The trial set out to establish how KWS wheat varieties accumulated silicon when it was applied in the form of bioavailable liquid Sirius. The wheat varieties were KWS Dawsum, Extase, Palladium, Ultimatum and Zyatt.

In scavenging for the added available silicon, Mr Stoker said the wheat naturally encountered and took up increased levels of other beneficial nutrients – as well as downregulating the uptake of substances like aluminium and sodium.

The variety KWQS Ultimatum had the highest accumulation of iron and showed the highest yield increase – a boost of 16%. Sirius was applied at 0.25 litres/ha and at 0.5 litres/ha to see if a higher dose would provide better results.

Improvements

“Interestingly, most varieties responded similarly to both doses, showing that just a small increase in silicon uptake can provide considerable yield improvements,” said Mr Stoker, probably due to the way Sirius mixes in the tank.

“We often find lower doses remain efficacious because bioavailable silicon breaks apart in water, so using less provides the molecules more capacity to separate.

“It is also important to add that silicon does not have a detrimental effect on any other products being used, including fertilisers and plant protection products.

The most consistent improvements in the uptake of nutrients measured was found with the variety KWS Extase. The accumulated benefits to the plant brought a yield increase of 7%.
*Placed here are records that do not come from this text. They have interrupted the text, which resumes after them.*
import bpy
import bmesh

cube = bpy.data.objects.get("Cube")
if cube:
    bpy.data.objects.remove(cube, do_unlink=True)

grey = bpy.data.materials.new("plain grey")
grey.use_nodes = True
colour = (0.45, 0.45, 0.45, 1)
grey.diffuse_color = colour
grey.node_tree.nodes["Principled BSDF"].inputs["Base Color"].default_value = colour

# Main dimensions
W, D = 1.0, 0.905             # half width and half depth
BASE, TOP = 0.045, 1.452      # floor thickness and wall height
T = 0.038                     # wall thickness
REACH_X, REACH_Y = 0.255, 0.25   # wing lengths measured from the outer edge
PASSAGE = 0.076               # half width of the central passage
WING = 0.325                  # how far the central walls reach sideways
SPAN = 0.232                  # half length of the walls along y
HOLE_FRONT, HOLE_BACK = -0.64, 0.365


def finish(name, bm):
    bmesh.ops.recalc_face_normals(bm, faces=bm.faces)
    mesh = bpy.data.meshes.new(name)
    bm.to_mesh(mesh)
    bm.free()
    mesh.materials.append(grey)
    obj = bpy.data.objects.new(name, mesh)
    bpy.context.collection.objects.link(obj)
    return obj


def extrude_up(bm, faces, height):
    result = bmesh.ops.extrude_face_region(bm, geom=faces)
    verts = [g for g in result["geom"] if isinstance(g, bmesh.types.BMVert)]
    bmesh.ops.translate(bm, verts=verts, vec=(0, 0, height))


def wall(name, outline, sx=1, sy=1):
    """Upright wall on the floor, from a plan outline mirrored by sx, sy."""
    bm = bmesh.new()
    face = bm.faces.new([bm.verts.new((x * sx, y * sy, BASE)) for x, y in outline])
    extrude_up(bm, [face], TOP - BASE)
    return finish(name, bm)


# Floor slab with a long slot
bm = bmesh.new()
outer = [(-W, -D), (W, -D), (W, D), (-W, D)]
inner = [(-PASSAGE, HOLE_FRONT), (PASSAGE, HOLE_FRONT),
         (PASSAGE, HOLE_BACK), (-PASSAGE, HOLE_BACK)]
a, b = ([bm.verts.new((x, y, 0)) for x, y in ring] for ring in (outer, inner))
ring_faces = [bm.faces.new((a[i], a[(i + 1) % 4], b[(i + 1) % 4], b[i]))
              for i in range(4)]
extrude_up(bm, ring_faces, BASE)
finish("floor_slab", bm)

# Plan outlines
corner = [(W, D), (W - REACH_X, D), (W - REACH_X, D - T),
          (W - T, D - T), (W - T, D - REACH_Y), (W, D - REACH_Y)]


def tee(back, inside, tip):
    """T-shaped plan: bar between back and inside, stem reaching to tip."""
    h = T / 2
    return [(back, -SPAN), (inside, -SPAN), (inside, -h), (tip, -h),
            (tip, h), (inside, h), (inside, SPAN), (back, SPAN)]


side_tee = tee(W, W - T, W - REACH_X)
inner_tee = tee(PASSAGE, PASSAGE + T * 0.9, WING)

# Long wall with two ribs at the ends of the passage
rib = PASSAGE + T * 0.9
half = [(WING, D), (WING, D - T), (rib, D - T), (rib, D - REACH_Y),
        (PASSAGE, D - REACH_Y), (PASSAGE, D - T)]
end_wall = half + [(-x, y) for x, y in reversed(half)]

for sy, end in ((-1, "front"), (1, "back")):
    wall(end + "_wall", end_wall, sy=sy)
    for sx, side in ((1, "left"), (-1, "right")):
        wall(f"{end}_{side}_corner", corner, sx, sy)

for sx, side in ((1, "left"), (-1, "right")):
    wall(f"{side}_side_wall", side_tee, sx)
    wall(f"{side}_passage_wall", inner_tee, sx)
Uptake of boron, copper, manganese, zinc and iron all increased when Extase was treated with Sirius. Once absorbed, silicon was deposited within and between the cells of the plant which increased dry matter levels, and had a positive effect on yield.”

Iron deficiency is exacerbated by waterlogged soils like those seen in this growing season. Mr Stoker says that this can seriously diminish yield and the final nutritional quality of crops, particularly in alkaline soils.

He further suggests that manganese deficiency has been identified as the most widespread trace element problem in UK arable crops and is also commonly associated with persistently wet soils.

“As manganese is linked with both disease resistance pathways and winter hardiness, an autumn application of Sirius lends itself to stronger cereal crop performance the following spring.

“The trials have shown that applications at T2 will provide benefits such as reduced lodging, enhanced drought tolerance and better nutrient flow into the forming grains,” he concludes.

Courgettes show benefits from silicon too

Applying silicon to courgettes almost doubled the weight of the fruit – and helped strengthen the plant against powdery mildew.

The link between plant health, fruit weight and silicon uptake was identified by a postgraduate student undertaking a glasshouse study at Hertfordshire University. The trial used 40ml of silicon biostimulant Sirius at a concentration of 0.2%.

Research supervisor Avice Hall said: “The findings are very encouraging for any grower looking to boost plant health and courgette weight while mitigating the effect of powdery mildew.”

Silicon was applied to the soil on a weekly basis for eight weeks. It was compared to a control sample given deionised water in the same volume as the treated plants received silicon to ensure both received the same amount of water.

“The average weight of courgettes treated with Sirius was 180g which, compared to the control at 95g, shows that the addition of silicon almost doubled the weight of the fruit,” says Dr Hall.

The study also charted the effect of powdery mildew on the plants. By leaf counting, the study identified that, in almost all of the eight weeks, the silicon enhanced plants had fewer infected leaves.

The addition of silicon also helped the treated plants produce more courgettes and, by week four, the average number of the fruits was almost six, compared with four fruits produced by the untreated plants in the same time.